Use the bottom of the spine spaghetti and the extra small piece to Stick on legs using small marshmallows ( circles facing you)

Draw on a smiley face with melted chocolate. Makka pakka!


20140807-234402-85442719.jpgFiddly level of difficulty: tombliboos biscuits

I found some little teeny tiny low sugar gingerbread men we occasionally buy. Of course you could make your own, but i was short on time. I used coloured chocolate (white chocolate and powdered food dye works best), and piped on an overall colour with a very fine nozzle , let this dry for 10-15 minutes, then piped on contrasting dots and squiggles for hair.

The most fiddly part were the eyes. I tried a few things and settled on pre made icing writing tubes, using white then black dots for pupils. Don’t do them too large or cute tombliboo becomes scary Sid vicious meets alien. Well, mine did.


I experimented with icing the tombliboos, but I’ve made a lot of handmade chocolates in the past, so I found chocolate easier. Go with your strengths, I say. The first batch looked like a “saw this on Pinterest, nailed it ” attempt! I got better. I didn’t paint on smiles, as on the little gingerbread faces they just turned into total freaks that would frighten the children. Keep it simple. This would be easier to do on larger biscuits, but I was trying to avoid giving the kids too much sugar or colouring, so the smaller the better for me.

Watermelon tombliboo house:

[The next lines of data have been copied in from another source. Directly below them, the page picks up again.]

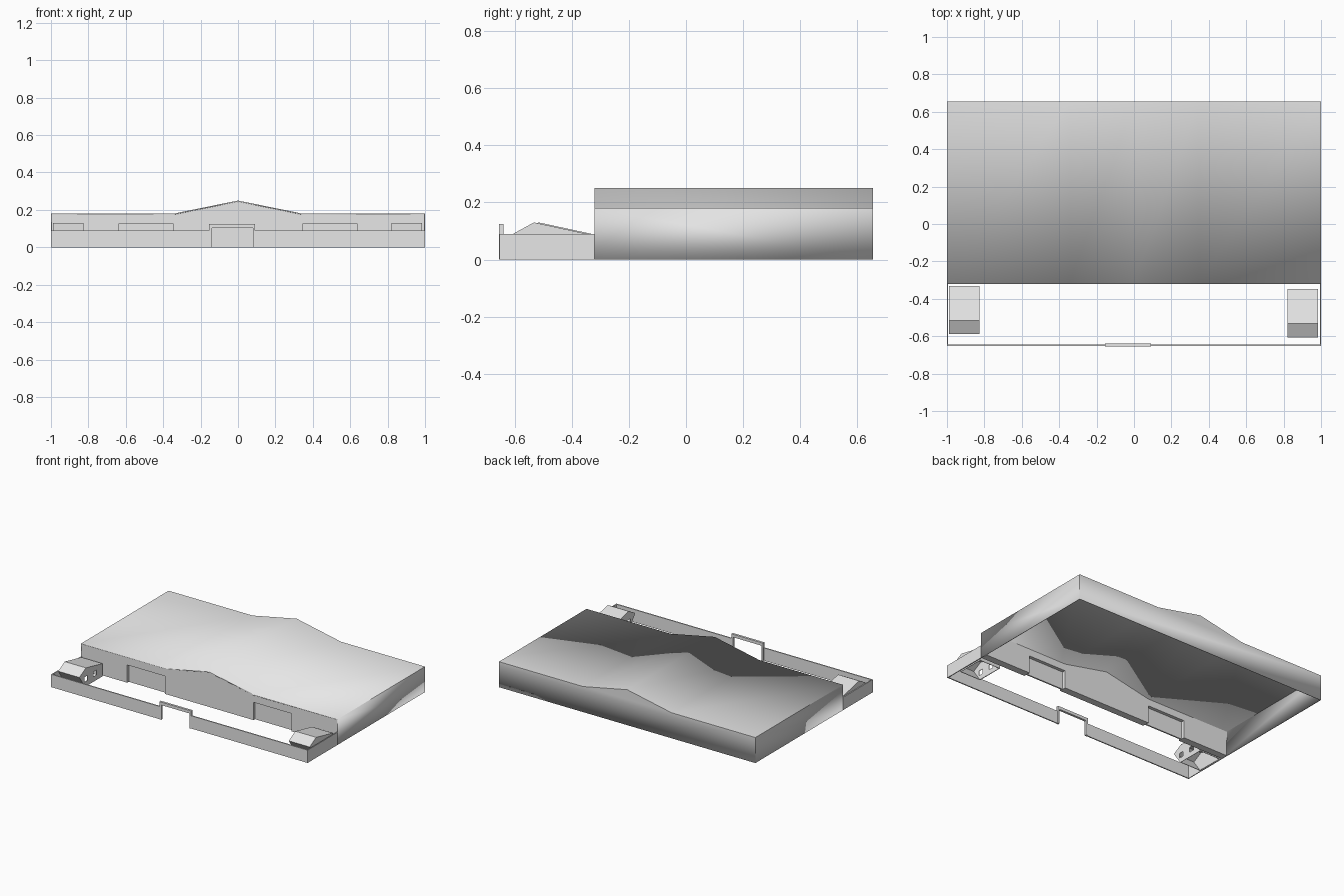
import bpy, bmesh
from mathutils import Vector

if "Cube" in bpy.data.objects:
    bpy.data.objects.remove(bpy.data.objects["Cube"], do_unlink=True)

grey = bpy.data.materials.new("plain_grey")
grey.use_nodes = True
grey.diffuse_color = (0.8, 0.8, 0.8, 1)
grey.node_tree.nodes["Principled BSDF"].inputs["Base Color"].default_value = (0.8, 0.8, 0.8, 1)


def finish(name, bm):
    bmesh.ops.recalc_face_normals(bm, faces=bm.faces)
    mesh = bpy.data.meshes.new(name)
    bm.to_mesh(mesh)
    bm.free()
    mesh.materials.append(grey)
    obj = bpy.data.objects.new(name, mesh)
    bpy.context.collection.objects.link(obj)
    return obj


def box(name, low, high):
    bm = bmesh.new()
    bmesh.ops.create_cube(bm, size=1)
    low, high = Vector(low), Vector(high)
    for v in bm.verts:
        v.co = (low + high) / 2 + v.co * (high - low)
    return finish(name, bm)


def prism(name, points, depth):
    """Extrude a closed outline of 3D points along a vector."""
    bm = bmesh.new()
    face = bm.faces.new([bm.verts.new(p) for p in points])
    geom = bmesh.ops.extrude_face_region(bm, geom=[face])["geom"]
    moved = [v for v in geom if isinstance(v, bmesh.types.BMVert)]
    bmesh.ops.translate(bm, verts=moved, vec=depth)
    return finish(name, bm)


def remove_faces(obj, rule):
    bm = bmesh.new()
    bm.from_mesh(obj.data)
    bmesh.ops.delete(bm, geom=[f for f in bm.faces if rule(f.normal)], context="FACES")
    bm.to_mesh(obj.data)
    bm.free()


def shell(obj, thickness):
    mod = obj.modifiers.new("thickness", "SOLIDIFY")
    mod.thickness = thickness
    mod.offset = -1


def cut(obj, cutter):
    mod = obj.modifiers.new("opening", "BOOLEAN")
    mod.operation = "DIFFERENCE"
    mod.solver = "EXACT"
    mod.object = cutter
    cutter.hide_render = True
    cutter.hide_viewport = True
    cutter.display_type = "WIRE"


FRONT, HALL, BACK = -0.655, -0.32, 0.655
SKIN = 0.006


def hall_outline(y, inset):
    half, eave, ridge = 1 - inset, 0.18 - inset, 0.25 - inset
    return [(-half, y, 0), (-half, y, eave), (-0.345, y, eave), (0, y, ridge),
            (0.345, y, eave), (half, y, eave), (half, y, 0)]


# Hall: thin roof, sides and back, open below
hall = prism("hall_shell", hall_outline(HALL, 0), (0, BACK - HALL, 0))
remove_faces(hall, lambda n: n.z < -0.9 or n.y < -0.9)
shell(hall, SKIN)
bpy.ops.object.select_all(action="DESELECT")
hall.select_set(True)
bpy.context.view_layer.objects.active = hall
bpy.ops.object.shade_smooth_by_angle(angle=0.5)

# Thick hall front with two doorways and set-back doors
hall_front = prism("hall_front_wall", hall_outline(HALL, 0.003), (0, 0.05, 0))
for side, s in (("left", 1), ("right", -1)):
    x1, x2 = sorted((s * 0.345, s * 0.64))
    cut(hall_front, box(side + "_doorway_cutter", (x1, HALL - 0.05, -0.05), (x2, HALL + 0.1, 0.125)))
    box(side + "_door", (x1, HALL + 0.017, 0), (x2, HALL + 0.027, 0.125))

# Low yard walls
for side, s in (("left", 1), ("right", -1)):
    x1, x2 = sorted((s, s * (1 - SKIN)))
    box(side + "_yard_wall", (x1, FRONT + 0.002, 0), (x2, HALL, 0.09))
for side, x1, x2 in (("left", 0.08, 1 - SKIN), ("right", -1 + SKIN, -0.14)):
    box(side + "_front_yard_wall", (x1, FRONT + 0.002, 0), (x2, FRONT + 0.01, 0.09))

# Gate frame, a single arch outline
gate = [(-0.155, 0), (-0.155, 0.125), (0.092, 0.125), (0.092, 0),
        (0.08, 0), (0.08, 0.104), (-0.14, 0.104), (-0.14, 0)]
prism("gate_frame", [(x, FRONT, z) for x, z in gate], (0, 0.016, 0))

# Corner booths: sloped shells, open below, with two windows facing the yard
for side, x1, x2, back, inner in (("left", 0.82, 0.983, -0.348, 0.82),
                                  ("right", -0.99, -0.825, -0.331, -0.825)):
    outline = [(0, 0), (0, 0.09), (-0.185, 0.13), (-0.258, 0.09), (-0.195, 0)]
    booth = prism(side + "_booth", [(x1, back + y, z) for y, z in outline], (x2 - x1, 0, 0))
    remove_faces(booth, lambda n: n.z < -0.95)
    shell(booth, 0.005)
    for i, y in enumerate((-0.185, -0.085)):
        cut(booth, box(f"{side}_window_cutter_{i}", (inner - 0.03, back + y - 0.018, 0.035),
                       (inner + 0.03, back + y + 0.018, 0.07)))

Hub-in-boots was along for the ride, and he brilliantly thought up a watermelon house. Of course, watermelons are out of season here, and he found the shop with the largest possible watermelons and didn’t check the price. $35 later….and he forgot to carve it!!!!

Sometime into the party, the tombliboo house appeared. It was way cool. Problem is, I’m not sure we got a photo! We ate a lot of watermelon. A LOT. OF. WATERMELON. We also had party number 2 at mums, and as you can see he’s getting hard to keep up with! More on life at 2 and holidays soon. X